Welcoming the fall equinox, our first lesson was enthusiastically led by Pierre Junior Lefevre. Junior generously shared his experiences of living in Haiti, where he worked as a policeman, in contrast to his first weeks living in detention in Canada.
Each participant also spoke of their experiences or understanding of what it meant to be displaced. The responses were wide-ranging, including first-hand experience of revolutions in Chile and Mexico, the history of Acadia, Russian pogroms, 1930s Nazism, as well as the choice to displace oneself from the comforts of home to begin to understand forced dislocations. Junior’s descriptions of the difficulties of living in Montreal were also vivid. Using the power of language developed in his practice as a writer, he began by reading us his poem Ma plume est à toi.
Junior’s descriptions of the difficulties of living in Montreal were also vivid. Using the power of language developed in his practice as a writer, he began by reading us his poem Ma plume est à toi.

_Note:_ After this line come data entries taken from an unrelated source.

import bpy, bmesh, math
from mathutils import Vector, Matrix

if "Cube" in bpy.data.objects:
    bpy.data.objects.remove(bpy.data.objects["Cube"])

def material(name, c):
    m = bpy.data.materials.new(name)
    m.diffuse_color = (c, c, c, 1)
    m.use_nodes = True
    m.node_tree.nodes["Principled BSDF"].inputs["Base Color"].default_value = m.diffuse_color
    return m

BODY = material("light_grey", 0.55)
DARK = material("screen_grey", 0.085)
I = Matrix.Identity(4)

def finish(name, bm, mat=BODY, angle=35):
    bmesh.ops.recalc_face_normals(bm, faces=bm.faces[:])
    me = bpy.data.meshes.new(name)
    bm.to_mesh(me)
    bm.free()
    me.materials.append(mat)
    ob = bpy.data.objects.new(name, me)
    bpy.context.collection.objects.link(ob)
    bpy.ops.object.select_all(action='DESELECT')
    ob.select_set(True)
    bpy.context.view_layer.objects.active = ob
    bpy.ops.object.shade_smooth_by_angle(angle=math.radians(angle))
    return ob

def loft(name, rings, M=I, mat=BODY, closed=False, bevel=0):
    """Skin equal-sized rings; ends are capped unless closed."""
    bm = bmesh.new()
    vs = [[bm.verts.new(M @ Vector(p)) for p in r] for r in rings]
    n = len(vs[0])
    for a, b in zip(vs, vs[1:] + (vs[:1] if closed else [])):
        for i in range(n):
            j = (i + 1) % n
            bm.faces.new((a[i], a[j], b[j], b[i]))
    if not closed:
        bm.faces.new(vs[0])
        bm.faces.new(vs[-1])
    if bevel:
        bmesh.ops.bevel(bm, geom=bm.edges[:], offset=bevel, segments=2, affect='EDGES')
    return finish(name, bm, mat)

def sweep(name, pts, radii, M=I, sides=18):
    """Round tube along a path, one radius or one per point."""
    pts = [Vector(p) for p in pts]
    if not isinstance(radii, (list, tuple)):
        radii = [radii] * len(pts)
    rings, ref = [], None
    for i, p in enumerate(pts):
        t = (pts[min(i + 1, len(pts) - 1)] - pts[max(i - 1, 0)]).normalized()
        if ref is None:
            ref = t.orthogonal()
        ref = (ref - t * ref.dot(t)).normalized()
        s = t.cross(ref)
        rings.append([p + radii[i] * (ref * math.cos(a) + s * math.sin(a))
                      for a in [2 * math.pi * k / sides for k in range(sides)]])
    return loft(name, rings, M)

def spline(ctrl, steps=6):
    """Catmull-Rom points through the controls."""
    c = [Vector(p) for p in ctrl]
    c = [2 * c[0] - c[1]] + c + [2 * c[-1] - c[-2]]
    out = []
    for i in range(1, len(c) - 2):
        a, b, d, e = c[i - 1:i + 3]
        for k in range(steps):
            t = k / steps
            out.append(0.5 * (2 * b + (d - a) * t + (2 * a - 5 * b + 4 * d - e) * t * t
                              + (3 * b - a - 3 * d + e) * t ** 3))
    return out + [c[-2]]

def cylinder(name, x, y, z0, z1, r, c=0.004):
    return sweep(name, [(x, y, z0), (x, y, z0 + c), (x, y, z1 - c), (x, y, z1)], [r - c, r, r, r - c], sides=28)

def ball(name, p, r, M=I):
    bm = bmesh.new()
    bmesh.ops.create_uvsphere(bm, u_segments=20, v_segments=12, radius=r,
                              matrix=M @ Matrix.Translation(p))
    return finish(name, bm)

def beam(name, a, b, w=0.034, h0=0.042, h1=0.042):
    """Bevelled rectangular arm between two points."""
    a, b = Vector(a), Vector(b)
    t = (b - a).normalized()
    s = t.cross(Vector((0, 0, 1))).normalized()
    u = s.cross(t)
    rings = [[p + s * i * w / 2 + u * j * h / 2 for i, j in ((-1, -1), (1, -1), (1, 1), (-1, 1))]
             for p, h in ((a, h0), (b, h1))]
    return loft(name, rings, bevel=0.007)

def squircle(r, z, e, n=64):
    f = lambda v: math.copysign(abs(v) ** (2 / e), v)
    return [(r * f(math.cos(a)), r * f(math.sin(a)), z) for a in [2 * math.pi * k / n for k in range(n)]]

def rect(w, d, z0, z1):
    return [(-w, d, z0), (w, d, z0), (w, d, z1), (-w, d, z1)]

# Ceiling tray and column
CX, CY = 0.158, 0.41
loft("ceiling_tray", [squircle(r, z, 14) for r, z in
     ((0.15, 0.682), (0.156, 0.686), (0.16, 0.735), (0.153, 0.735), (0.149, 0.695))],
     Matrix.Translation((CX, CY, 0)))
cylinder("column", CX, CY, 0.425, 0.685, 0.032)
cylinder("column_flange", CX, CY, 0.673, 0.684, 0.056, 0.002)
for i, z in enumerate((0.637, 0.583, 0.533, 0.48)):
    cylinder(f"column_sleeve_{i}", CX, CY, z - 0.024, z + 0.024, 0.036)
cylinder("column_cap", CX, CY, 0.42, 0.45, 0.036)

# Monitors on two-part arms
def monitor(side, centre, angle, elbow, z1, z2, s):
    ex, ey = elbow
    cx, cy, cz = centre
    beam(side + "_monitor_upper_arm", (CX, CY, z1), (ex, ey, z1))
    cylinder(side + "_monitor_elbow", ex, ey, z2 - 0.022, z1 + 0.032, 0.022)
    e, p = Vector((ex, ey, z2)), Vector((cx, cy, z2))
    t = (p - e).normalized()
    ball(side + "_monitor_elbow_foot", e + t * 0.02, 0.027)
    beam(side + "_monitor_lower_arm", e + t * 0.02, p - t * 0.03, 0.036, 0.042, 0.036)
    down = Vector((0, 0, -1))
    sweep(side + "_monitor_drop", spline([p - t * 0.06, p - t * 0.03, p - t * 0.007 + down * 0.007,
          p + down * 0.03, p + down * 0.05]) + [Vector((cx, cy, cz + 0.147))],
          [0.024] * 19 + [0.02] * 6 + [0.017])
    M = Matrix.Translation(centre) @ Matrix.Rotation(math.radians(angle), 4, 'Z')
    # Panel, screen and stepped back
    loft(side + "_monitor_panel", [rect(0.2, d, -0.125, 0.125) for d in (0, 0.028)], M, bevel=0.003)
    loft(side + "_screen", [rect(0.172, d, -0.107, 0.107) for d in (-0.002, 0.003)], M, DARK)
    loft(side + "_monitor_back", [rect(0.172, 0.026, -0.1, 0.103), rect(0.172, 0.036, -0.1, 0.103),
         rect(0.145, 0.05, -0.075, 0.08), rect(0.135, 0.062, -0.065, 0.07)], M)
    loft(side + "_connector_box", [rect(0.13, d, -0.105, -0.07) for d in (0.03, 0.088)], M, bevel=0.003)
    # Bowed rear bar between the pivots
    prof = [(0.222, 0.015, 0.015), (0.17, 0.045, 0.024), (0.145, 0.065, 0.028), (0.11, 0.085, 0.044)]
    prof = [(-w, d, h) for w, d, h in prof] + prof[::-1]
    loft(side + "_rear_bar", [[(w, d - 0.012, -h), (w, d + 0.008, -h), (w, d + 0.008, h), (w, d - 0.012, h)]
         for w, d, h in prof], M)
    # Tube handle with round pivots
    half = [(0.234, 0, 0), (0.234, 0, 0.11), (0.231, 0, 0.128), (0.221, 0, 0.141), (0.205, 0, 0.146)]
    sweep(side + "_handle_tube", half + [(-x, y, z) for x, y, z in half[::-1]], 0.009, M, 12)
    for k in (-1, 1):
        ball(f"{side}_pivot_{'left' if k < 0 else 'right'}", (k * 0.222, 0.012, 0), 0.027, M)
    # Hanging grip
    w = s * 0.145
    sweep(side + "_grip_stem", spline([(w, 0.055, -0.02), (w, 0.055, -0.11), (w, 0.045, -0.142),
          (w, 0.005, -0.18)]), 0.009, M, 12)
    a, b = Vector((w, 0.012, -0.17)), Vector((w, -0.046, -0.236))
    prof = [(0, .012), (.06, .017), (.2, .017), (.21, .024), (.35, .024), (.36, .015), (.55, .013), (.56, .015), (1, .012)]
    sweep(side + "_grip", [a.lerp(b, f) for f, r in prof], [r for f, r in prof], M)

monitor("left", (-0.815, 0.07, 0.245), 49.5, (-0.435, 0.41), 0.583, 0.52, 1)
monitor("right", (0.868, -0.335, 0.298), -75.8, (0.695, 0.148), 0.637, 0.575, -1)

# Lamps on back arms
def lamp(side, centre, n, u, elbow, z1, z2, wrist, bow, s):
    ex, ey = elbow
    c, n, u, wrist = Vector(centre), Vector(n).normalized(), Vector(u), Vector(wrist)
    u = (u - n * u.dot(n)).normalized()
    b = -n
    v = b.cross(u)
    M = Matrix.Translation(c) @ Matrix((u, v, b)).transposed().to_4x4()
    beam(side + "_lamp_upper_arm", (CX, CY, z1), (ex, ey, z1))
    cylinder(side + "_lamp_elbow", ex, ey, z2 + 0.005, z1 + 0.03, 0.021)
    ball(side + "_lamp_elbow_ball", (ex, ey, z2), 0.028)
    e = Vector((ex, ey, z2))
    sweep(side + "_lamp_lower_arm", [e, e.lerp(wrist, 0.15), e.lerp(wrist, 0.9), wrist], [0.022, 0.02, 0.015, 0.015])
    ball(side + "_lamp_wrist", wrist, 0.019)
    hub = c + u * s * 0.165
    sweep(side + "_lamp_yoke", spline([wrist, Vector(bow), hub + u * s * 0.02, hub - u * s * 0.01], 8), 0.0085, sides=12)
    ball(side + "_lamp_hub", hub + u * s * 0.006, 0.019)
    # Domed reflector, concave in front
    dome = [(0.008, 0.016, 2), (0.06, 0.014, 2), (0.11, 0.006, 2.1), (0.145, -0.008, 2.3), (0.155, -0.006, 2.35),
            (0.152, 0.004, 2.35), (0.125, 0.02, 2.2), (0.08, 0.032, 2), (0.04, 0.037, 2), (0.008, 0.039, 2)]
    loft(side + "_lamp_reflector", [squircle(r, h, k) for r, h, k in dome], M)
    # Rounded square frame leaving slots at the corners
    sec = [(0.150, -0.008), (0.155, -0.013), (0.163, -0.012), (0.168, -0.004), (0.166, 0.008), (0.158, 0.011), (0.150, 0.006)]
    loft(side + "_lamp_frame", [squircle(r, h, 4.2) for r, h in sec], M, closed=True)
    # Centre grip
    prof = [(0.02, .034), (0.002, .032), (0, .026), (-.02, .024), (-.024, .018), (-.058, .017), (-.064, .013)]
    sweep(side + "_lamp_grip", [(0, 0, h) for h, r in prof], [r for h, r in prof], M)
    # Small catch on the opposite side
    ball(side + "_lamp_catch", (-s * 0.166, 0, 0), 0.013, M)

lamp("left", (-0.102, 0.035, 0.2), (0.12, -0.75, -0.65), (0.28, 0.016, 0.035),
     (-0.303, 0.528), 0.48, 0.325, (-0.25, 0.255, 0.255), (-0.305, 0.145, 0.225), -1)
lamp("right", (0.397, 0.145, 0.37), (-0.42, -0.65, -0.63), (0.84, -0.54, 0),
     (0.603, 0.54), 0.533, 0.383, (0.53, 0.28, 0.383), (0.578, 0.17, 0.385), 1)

Audio: Pierre Junior Lefevre - Ma plume est à toi (dur. 01m55s)
After our initial group conversation, breathing and singing exercises allowed us to warm up in the cool sunshine, helping all of us to work as a group.
Junior brought several compact discs of Haitian music, deciding to teach us Wi mwen se Haitien… in Creole. Unfamiliar to the rest of the group, he patiently helped us to form these “new” words with frequent translations into French so that we could know their meaning. Through song, we were transported to Haiti and to the realities of poverty, homelessness, and moments of relief promised by drink.